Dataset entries
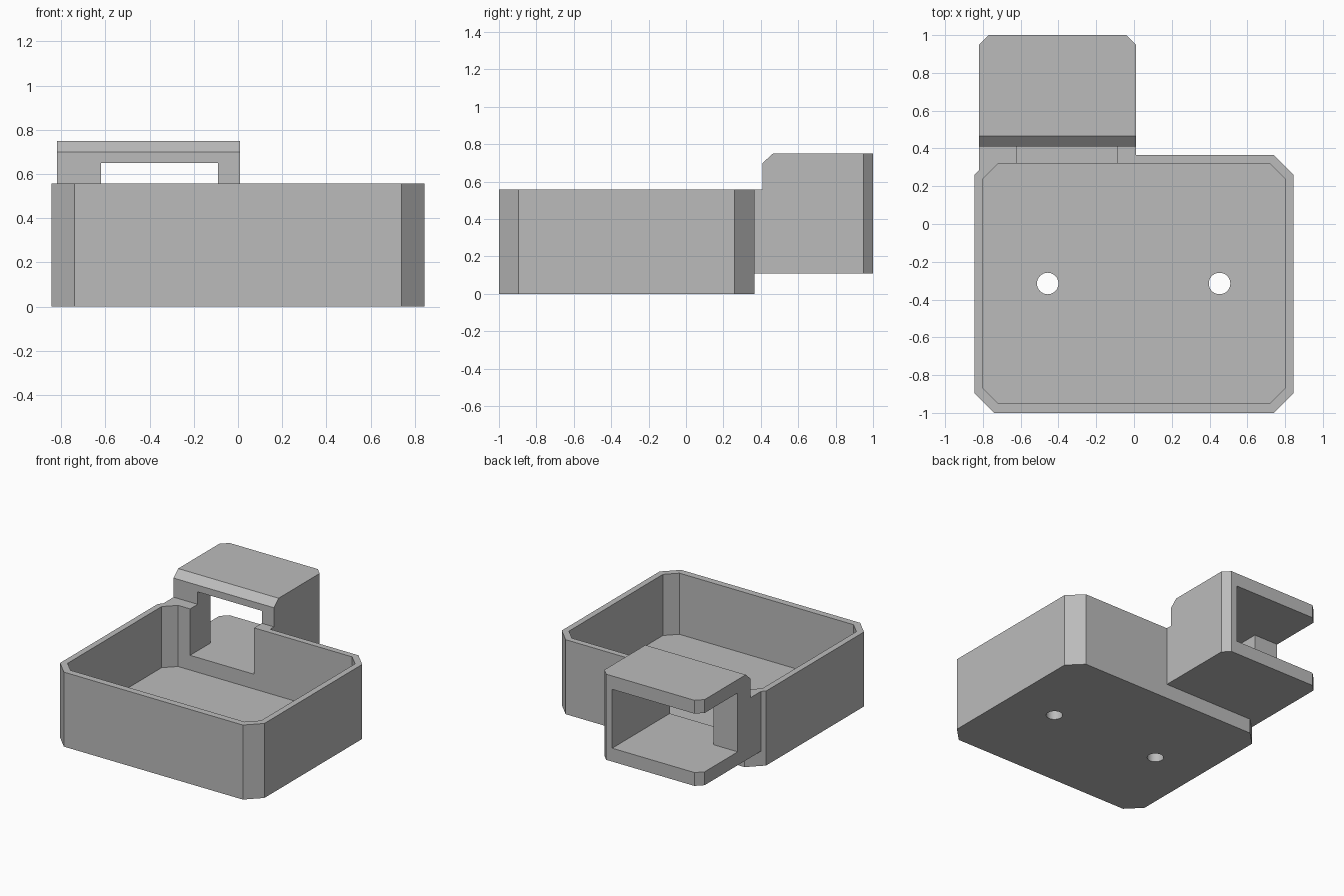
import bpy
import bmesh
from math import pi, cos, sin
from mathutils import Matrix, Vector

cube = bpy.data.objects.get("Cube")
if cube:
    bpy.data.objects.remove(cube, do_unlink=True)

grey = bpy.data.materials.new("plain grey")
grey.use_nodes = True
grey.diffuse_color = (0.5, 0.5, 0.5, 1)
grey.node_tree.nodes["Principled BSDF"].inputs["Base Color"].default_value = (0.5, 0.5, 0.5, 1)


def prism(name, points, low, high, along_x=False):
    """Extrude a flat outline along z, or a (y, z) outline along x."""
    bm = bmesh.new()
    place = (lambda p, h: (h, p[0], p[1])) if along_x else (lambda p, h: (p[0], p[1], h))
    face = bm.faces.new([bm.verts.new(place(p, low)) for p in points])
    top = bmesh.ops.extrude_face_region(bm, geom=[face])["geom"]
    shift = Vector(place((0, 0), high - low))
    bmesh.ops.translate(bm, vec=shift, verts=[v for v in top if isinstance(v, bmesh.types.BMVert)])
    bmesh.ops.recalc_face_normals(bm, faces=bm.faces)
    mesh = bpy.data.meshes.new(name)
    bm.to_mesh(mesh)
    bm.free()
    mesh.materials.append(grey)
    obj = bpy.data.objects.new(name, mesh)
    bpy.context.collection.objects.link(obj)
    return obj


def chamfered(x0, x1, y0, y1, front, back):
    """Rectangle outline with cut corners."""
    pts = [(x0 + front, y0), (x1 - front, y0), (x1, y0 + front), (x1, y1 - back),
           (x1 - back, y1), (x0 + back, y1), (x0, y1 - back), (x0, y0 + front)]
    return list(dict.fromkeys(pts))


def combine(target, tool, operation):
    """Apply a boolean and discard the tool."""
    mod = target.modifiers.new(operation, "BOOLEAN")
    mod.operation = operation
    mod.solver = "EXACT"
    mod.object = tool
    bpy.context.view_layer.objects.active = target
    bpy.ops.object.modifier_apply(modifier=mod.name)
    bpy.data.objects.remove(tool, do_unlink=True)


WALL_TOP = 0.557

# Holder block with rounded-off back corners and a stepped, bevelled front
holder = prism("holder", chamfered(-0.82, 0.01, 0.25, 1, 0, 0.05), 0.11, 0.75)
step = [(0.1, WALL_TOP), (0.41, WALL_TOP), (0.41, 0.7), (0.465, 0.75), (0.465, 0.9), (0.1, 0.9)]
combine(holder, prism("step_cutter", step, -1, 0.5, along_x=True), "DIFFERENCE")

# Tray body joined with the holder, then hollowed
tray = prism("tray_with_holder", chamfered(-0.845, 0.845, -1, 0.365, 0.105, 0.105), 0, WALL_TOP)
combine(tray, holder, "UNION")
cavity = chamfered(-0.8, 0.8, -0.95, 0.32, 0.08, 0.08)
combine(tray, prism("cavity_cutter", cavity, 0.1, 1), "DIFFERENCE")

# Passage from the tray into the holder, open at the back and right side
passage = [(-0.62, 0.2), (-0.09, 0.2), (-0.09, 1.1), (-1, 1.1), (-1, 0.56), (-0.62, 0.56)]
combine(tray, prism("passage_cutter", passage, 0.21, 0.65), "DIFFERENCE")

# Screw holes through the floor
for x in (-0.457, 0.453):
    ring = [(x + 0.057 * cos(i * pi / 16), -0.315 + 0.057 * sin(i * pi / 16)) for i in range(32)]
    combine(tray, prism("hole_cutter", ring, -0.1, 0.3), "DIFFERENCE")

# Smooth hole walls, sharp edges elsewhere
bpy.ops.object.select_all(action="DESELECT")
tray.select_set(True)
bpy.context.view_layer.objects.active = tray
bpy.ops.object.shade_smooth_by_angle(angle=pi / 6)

* * *

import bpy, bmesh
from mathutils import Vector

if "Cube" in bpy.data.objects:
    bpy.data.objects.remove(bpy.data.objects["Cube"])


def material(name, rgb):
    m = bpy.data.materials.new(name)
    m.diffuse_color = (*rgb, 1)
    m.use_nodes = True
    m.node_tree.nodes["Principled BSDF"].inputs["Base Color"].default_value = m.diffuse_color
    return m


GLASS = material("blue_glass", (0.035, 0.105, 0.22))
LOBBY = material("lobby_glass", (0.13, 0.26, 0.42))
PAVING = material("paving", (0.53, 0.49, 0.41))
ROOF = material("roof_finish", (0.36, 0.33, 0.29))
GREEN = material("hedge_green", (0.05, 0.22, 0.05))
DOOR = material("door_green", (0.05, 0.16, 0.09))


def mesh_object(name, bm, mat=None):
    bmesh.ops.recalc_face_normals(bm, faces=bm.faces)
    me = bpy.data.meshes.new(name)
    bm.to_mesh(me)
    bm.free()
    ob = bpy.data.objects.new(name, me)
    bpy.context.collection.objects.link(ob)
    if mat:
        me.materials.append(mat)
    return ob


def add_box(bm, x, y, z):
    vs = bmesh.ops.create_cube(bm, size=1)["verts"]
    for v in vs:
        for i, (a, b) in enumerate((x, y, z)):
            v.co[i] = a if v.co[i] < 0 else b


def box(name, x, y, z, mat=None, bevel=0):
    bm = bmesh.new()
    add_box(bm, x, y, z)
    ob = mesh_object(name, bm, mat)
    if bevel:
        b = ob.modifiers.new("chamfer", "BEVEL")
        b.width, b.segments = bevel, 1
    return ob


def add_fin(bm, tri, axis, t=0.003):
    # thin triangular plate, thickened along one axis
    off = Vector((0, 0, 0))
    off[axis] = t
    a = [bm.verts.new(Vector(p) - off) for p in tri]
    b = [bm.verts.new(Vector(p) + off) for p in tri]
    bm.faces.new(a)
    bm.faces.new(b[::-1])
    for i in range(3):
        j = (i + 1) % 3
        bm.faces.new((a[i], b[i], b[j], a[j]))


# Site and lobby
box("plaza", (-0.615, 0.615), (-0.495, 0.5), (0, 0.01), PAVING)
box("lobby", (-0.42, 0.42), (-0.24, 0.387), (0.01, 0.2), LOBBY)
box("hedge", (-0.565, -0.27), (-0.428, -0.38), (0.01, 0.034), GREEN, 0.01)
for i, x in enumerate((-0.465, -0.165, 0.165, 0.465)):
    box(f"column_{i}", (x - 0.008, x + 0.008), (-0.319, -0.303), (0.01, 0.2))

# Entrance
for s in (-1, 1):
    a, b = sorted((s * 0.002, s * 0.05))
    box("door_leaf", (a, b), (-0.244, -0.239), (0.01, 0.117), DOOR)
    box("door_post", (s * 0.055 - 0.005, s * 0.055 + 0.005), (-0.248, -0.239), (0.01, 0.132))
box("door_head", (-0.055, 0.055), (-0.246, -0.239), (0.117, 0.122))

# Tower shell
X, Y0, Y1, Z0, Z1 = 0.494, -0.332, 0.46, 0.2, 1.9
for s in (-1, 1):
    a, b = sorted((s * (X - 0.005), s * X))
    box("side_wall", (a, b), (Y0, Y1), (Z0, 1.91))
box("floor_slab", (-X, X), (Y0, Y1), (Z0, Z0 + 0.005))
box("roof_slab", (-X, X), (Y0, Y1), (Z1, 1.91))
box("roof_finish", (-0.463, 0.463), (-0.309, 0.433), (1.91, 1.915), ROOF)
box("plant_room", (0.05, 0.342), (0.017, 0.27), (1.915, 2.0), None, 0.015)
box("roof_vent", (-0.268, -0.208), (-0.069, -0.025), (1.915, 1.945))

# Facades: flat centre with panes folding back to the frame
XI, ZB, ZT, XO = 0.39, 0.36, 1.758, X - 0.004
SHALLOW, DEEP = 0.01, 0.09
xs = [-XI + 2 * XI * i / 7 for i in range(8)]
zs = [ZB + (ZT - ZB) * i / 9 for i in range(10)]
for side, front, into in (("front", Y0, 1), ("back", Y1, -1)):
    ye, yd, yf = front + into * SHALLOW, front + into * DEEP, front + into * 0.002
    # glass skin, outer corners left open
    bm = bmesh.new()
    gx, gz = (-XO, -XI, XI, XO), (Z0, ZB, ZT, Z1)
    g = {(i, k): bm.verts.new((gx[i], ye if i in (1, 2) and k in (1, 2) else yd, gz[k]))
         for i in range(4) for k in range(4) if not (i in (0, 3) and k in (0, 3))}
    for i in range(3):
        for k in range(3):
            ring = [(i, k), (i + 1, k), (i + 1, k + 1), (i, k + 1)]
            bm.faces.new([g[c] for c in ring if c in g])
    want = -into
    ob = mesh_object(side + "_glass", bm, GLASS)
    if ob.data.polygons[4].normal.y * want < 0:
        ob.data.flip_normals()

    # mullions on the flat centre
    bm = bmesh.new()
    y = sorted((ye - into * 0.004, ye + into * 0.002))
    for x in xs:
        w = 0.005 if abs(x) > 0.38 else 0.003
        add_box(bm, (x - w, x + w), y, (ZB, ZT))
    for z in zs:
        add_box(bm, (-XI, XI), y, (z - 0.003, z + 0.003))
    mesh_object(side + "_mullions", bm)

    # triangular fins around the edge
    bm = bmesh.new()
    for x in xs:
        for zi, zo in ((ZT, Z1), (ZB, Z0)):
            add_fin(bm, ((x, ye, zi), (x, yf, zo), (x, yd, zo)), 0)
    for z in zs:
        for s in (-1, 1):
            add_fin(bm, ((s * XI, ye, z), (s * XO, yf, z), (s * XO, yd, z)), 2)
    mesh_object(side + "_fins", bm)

What the task requires
Retype, exactly and in full, the lines above from the one containing "0.9), (0.1, 0.9)]" through the one containing "bpy.ops.object.shade_smooth_by_angle(angle=pi / 6)".

Answer to this task
step = [(0.1, WALL_TOP), (0.41, WALL_TOP), (0.41, 0.7), (0.465, 0.75), (0.465, 0.9), (0.1, 0.9)]
combine(holder, prism("step_cutter", step, -1, 0.5, along_x=True), "DIFFERENCE")

# Tray body joined with the holder, then hollowed
tray = prism("tray_with_holder", chamfered(-0.845, 0.845, -1, 0.365, 0.105, 0.105), 0, WALL_TOP)
combine(tray, holder, "UNION")
cavity = chamfered(-0.8, 0.8, -0.95, 0.32, 0.08, 0.08)
combine(tray, prism("cavity_cutter", cavity, 0.1, 1), "DIFFERENCE")

# Passage from the tray into the holder, open at the back and right side
passage = [(-0.62, 0.2), (-0.09, 0.2), (-0.09, 1.1), (-1, 1.1), (-1, 0.56), (-0.62, 0.56)]
combine(tray, prism("passage_cutter", passage, 0.21, 0.65), "DIFFERENCE")

# Screw holes through the floor
for x in (-0.457, 0.453):
    ring = [(x + 0.057 * cos(i * pi / 16), -0.315 + 0.057 * sin(i * pi / 16)) for i in range(32)]
    combine(tray, prism("hole_cutter", ring, -0.1, 0.3), "DIFFERENCE")

# Smooth hole walls, sharp edges elsewhere
bpy.ops.object.select_all(action="DESELECT")
tray.select_set(True)
bpy.context.view_layer.objects.active = tray
bpy.ops.object.shade_smooth_by_angle(angle=pi / 6)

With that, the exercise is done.